Medieval history writing and crusading ideology
|Titel:||Medieval history writing and crusading ideology / ed. by Tuomas M. S. Lehtonen ...|
|Veröffentlicht:||Helsinki : Finnish Lit. Soc., 2005|
|Umfang:||320 S. : Ill., Kt.|
Studia Fennica. Historica ; 9
|Hinweise zum Inhalt:||

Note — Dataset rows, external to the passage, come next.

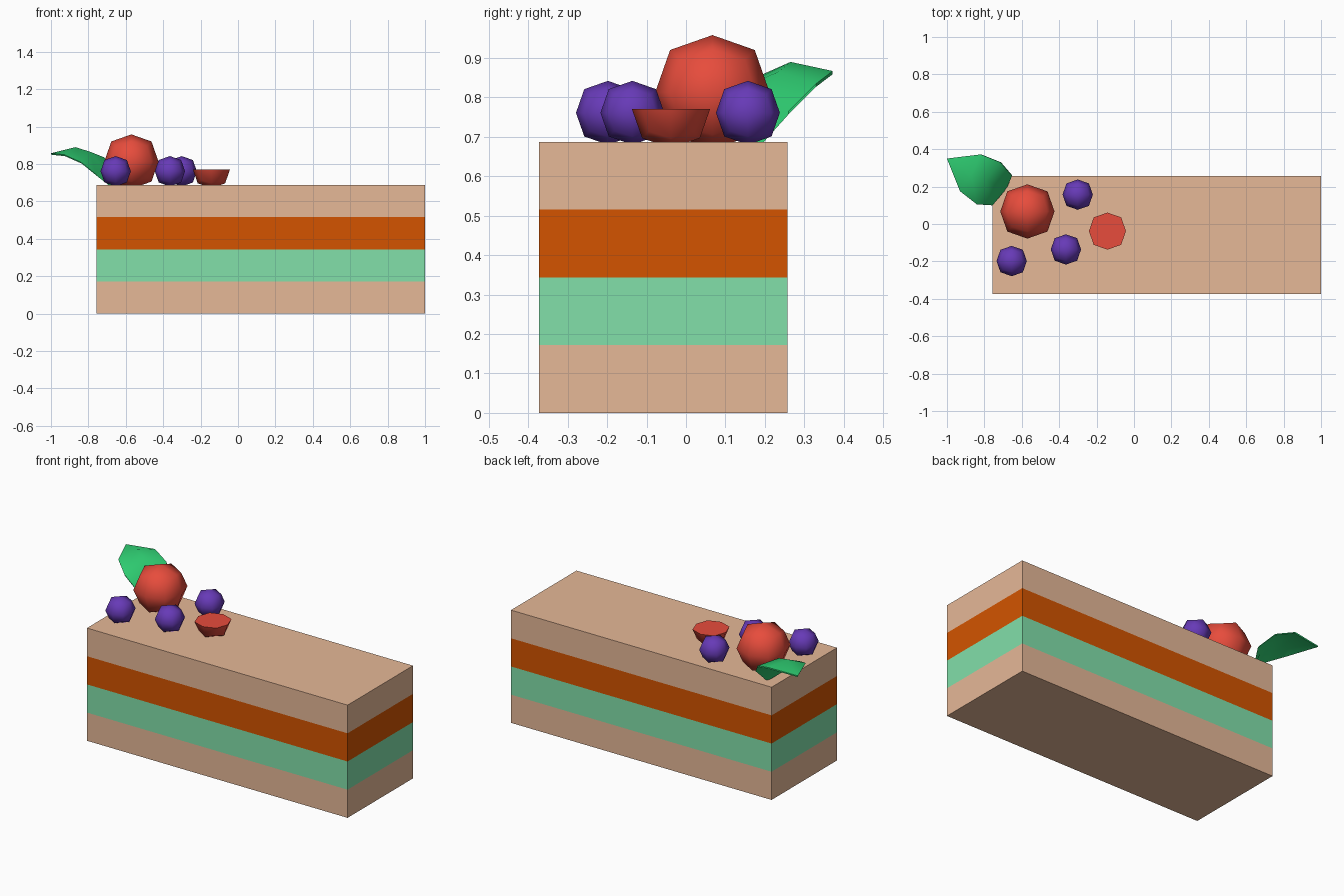
import bpy, bmesh
from mathutils import Vector

if "Cube" in bpy.data.objects:
    bpy.data.objects.remove(bpy.data.objects["Cube"])


def material(name, hex_color):
    m = bpy.data.materials.new(name)
    rgb = [int(hex_color[i:i + 2], 16) / 255 for i in (0, 2, 4)]
    m.diffuse_color = [c / 12.92 if c <= 0.04045 else ((c + 0.055) / 1.055) ** 2.4 for c in rgb] + [1]
    m.use_nodes = True
    m.node_tree.nodes["Principled BSDF"].inputs["Base Color"].default_value = m.diffuse_color
    return m


SPONGE = material("sponge tan", "E6B897")
MINT = material("mint cream", "82E0AA")
CARAMEL = material("caramel orange", "D35400")
RED = material("berry red", "E74C3C")
PURPLE = material("blueberry purple", "673AB7")
GREEN = material("leaf green", "2ECC71")


def finish(name, bm, mats, smooth=None):
    bmesh.ops.recalc_face_normals(bm, faces=bm.faces)
    mesh = bpy.data.meshes.new(name)
    bm.to_mesh(mesh)
    bm.free()
    ob = bpy.data.objects.new(name, mesh)
    bpy.context.collection.objects.link(ob)
    for m in mats:
        mesh.materials.append(m)
    if smooth:
        bpy.ops.object.select_all(action='DESELECT')
        ob.select_set(True)
        bpy.context.view_layer.objects.active = ob
        bpy.ops.object.shade_smooth_by_angle(angle=smooth)
    return ob


# Cake block, cut into four coloured layers by height
LO, HI = Vector((-0.757, -0.373, 0)), Vector((1.0, 0.257, 0.687))
bm = bmesh.new()
bmesh.ops.create_cube(bm, size=1)
for v in bm.verts:
    v.co = Vector([LO[i] + (v.co[i] + 0.5) * (HI[i] - LO[i]) for i in range(3)])
layer = HI.z / 4
for i in (1, 2, 3):
    bmesh.ops.bisect_plane(bm, geom=bm.verts[:] + bm.edges[:] + bm.faces[:],
                           plane_co=(0, 0, layer * i), plane_no=(0, 0, 1))
for f in bm.faces:
    k = min(3, int(f.calc_center_median().z / layer))
    f.material_index = (0, 1, 2, 0)[k]
finish("cake_layers", bm, [SPONGE, MINT, CARAMEL])


# Berries: a rounded cube with each side split in four
def berry(name, center, radius, mat, half=False):
    bm = bmesh.new()
    bmesh.ops.create_cube(bm, size=2)
    bmesh.ops.subdivide_edges(bm, edges=bm.edges[:], cuts=1, use_grid_fill=True)
    for v in bm.verts:
        n = sum(abs(c) > 0.5 for c in v.co)
        v.co = v.co * (radius * (1, 0.74, 0.57)[n - 1]) + Vector(center)
    if half:
        bmesh.ops.delete(bm, geom=[v for v in bm.verts if v.co.z > center[2] + 0.01], context='VERTS')
        bmesh.ops.holes_fill(bm, edges=[e for e in bm.edges if e.is_boundary])
    return finish(name, bm, [mat], 1.05)


berry("large_red_berry", (-0.570, 0.067, 0.813), 0.145, RED)
berry("half_red_berry", (-0.142, -0.038, 0.77), 0.099, RED, True)
for i, (x, y) in enumerate([(-0.654, -0.198), (-0.364, -0.136), (-0.301, 0.157)]):
    berry(f"blueberry_{i + 1}", (x, y, 0.761), 0.081, PURPLE)

# Leaf: rows of front edge, midrib, back edge between base and tip
rows = [
    [(-0.76, 0.10, 0.745), (-0.725, 0.20, 0.785), (-0.655, 0.26, 0.765)],
    [(-0.84, 0.105, 0.81), (-0.79, 0.235, 0.865), (-0.715, 0.33, 0.835)],
    [(-0.93, 0.175, 0.85), (-0.87, 0.265, 0.89), (-0.82, 0.372, 0.867)],
]
bm = bmesh.new()
base = bm.verts.new((-0.685, 0.19, 0.687))
tip = bm.verts.new((-1.0, 0.35, 0.857))
grid = [[bm.verts.new(p) for p in r] for r in rows]
for j in (0, 1):
    bm.faces.new((base, grid[0][j], grid[0][j + 1]))
    for i in (0, 1):
        bm.faces.new((grid[i][j], grid[i + 1][j], grid[i + 1][j + 1], grid[i][j + 1]))
    bm.faces.new((grid[2][j], tip, grid[2][j + 1]))
# Give the leaf thickness downward
side = bmesh.ops.extrude_face_region(bm, geom=bm.faces[:], use_keep_orig=True)["geom"]
for v in side:
    if isinstance(v, bmesh.types.BMVert):
        v.co += Vector((0.004, 0.0, -0.008))
finish("leaf", bm, [GREEN], 0.7)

This book examines how the crusading ideology was formulated in medieval historiography and how the crusading movement affected Christianity and the world beyond. The second main theme is the spread of the crusading movement to Northern Europe, especially Scandinavia and the Baltic Sea area. Northerners not only participated in the crusades in the Holy Land, but also learned and were inspired to create and take part in a new crusading movement within the Baltic Sea region itself. The relationship between the crusades to Jerusalem and those in the North must be of fundamental importance to understanding the dynamics that created history, both locally and in a general European context, but this relation itself has seldom been the object of thoroughgoing research; on the contrary, the considerable scholarship on both the North and the South has been pursued in isolation. Divided into three parts, this volume opens with the different forms of and reactions to the crusading ideology. The importance of ideology as a driving motivation for the crusaders has again been recognised in international studies since the 1970s, and its impact is also now felt in Scandinavian research environments. The second part moves on to examine the crusading ideology and its impact upon society in a broader context through its relation to violence, its portrayal of the enemies, and its representations in the policy and construction of the Danish crown and royal mythology. The Northern Crusades in the Baltic Sea region are discussed in the third part as seen through contemporary sources and modern historical writing. This also includes dealing with some of the impacts of the Crusades in Russia and even farther east in Mongolia. The essays in this section show how the general idea of crusading was applied to the Northern areas and frequently resembles in its details the Mediterranean crusades, as well as demonstrate how Scandinavian scholars have often neglected this aspect in modern history writing.